Maintaining smooth and efficient operations while prioritizing security is a critical challenge in industrial cybersecurity. Mr. Fernandez recognizes the paramount importance of operational continuity and tailors solutions to minimize intrusion while adequately addressing cyber risks. By considering factors such as operational technologies, existing cybersecurity controls, and asset criticality. Mr. Fernandez designs solutions that strike a balance between security and operational efficiency, ensuring uninterrupted processes.

The most important objective for an industrial environment is to maintain the continuity of the processes, which implies and covers many aspects; therefore, it is relevant to understand the operation technology that is required to operate those industrial processes, the industrial network, the existing cybersecurity controls (if they exist), the criticality of the asset and from there propose a solution that can be the least intrusive possible, the most adequate to minimize cyber risks and that has as priority number one to maintain the operations up and running.

Incident Response: A Proactive Approach

Mr. Fernandez underscores the significance of having robust incident response mechanisms in place. He says, “It is essential that industrial companies have mechanisms and processes when it comes to incident response, as today you cannot afford not to have them.”

He advocates for the adoption of industrial cybersecurity incident response policies, engaging experienced cybersecurity companies well-versed in industrial environments. By ensuring an understanding of operating technologies and their relationship with industrial processes, organizations can effectively manage and respond to cybersecurity breaches.

Navigating the Latin American Regulatory Landscape

In Latin America, the regulatory landscape for industrial cybersecurity is still evolving. While countries like Chile, Colombia and Brazil have made strides in establishing specific regulations for protecting critical infrastructures, other nations are yet to develop comprehensive cybersecurity strategies. In these nations, specific regulations focused on the protection of the national electricity sector are mandatory and relatively mature. Mr. Fernandez acknowledges the progress made by certain countries in the region while highlighting the need for broader cybersecurity strategies and initiatives across Latin America.

Some other initiatives related with the protection of critical infrastructures across Latin America, for example the “PNCS: Política Nacional de Ciberseguridad” in Chile, the “Programa Nacional de Infraestructuras Criticas de Información y Ciberseguridad” in Argentina, the “Política Nacional de Segurança de Infraestruturas Críticas – PNSIC” in Brazil, the “Ley de Ciberdefensa No. 30999” in Peru and some others in countries like Colombia.

Integrating Solutions with IT and OT Systems

TXOne Networks’ solutions seamlessly integrate with existing IT and OT systems in industrial environments. Understanding the diverse OT protocols used in various industries, Mr. Fernandez ensures the protection of legacy operating systems and addresses technical vulnerabilities through their “Virtual Patching” mechanism.

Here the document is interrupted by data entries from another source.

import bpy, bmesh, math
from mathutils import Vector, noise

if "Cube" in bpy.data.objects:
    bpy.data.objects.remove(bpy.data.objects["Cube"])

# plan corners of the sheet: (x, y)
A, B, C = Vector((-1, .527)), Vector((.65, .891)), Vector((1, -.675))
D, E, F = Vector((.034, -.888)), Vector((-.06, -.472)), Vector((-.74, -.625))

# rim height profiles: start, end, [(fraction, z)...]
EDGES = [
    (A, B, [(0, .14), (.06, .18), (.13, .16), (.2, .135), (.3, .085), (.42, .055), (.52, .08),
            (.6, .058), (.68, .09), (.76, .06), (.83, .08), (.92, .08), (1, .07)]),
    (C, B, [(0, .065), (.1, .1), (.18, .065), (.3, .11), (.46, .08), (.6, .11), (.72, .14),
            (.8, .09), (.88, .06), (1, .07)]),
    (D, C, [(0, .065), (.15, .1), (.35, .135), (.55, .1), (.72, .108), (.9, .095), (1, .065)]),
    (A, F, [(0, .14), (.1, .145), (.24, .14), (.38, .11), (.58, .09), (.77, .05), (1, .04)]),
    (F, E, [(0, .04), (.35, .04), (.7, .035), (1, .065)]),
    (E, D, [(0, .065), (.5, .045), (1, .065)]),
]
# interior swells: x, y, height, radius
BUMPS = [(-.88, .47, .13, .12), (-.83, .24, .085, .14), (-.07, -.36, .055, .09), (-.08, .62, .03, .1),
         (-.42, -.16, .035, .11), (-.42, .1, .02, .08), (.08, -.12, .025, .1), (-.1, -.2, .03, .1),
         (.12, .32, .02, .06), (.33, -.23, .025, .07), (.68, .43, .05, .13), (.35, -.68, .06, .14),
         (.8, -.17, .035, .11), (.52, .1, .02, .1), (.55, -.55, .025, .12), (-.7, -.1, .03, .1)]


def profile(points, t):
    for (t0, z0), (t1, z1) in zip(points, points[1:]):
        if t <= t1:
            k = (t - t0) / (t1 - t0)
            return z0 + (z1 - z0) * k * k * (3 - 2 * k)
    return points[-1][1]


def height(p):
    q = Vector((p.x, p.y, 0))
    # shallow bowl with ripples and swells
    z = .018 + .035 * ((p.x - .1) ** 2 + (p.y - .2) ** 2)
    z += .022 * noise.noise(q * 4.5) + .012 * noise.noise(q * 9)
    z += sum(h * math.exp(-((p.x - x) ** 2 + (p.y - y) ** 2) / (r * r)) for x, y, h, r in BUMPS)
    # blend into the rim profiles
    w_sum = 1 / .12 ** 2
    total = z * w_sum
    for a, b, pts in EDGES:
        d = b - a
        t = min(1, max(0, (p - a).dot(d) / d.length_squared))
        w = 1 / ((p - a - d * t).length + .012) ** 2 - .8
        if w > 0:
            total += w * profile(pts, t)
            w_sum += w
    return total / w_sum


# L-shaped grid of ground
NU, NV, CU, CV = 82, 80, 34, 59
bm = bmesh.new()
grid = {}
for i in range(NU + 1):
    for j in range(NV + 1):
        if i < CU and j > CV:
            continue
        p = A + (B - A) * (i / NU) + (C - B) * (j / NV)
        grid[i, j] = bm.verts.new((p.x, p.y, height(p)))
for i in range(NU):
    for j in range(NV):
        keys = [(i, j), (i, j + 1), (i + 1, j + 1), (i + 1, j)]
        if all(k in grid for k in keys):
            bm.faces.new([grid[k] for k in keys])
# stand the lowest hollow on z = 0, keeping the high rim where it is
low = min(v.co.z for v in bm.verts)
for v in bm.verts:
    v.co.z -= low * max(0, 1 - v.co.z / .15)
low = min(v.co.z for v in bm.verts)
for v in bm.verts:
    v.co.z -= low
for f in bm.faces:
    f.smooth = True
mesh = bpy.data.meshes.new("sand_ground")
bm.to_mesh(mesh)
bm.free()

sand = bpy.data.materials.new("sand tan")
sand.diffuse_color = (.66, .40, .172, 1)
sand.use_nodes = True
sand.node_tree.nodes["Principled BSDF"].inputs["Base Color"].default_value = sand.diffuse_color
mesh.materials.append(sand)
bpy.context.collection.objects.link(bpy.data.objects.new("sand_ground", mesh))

The solutions also facilitate the export of results in formats compatible with other IT cybersecurity solutions, enabling efficient integration with the existing ecosystem.

How do you plan to continue innovating and improving your solutions in the coming years, given the constantly evolving cybersecurity landscape?

Mr. Fernandez and TXOne Networks prioritize continuous innovation and improvement of their solutions. With a robust research and development team, they invest in enhancing their technology stack, innovating products and adapting to the evolving threat landscape. Client feedback and collaboration play an integral role in their innovation process, ensuring their solutions effectively address the ever-changing cybersecurity challenges faced in industrial environments.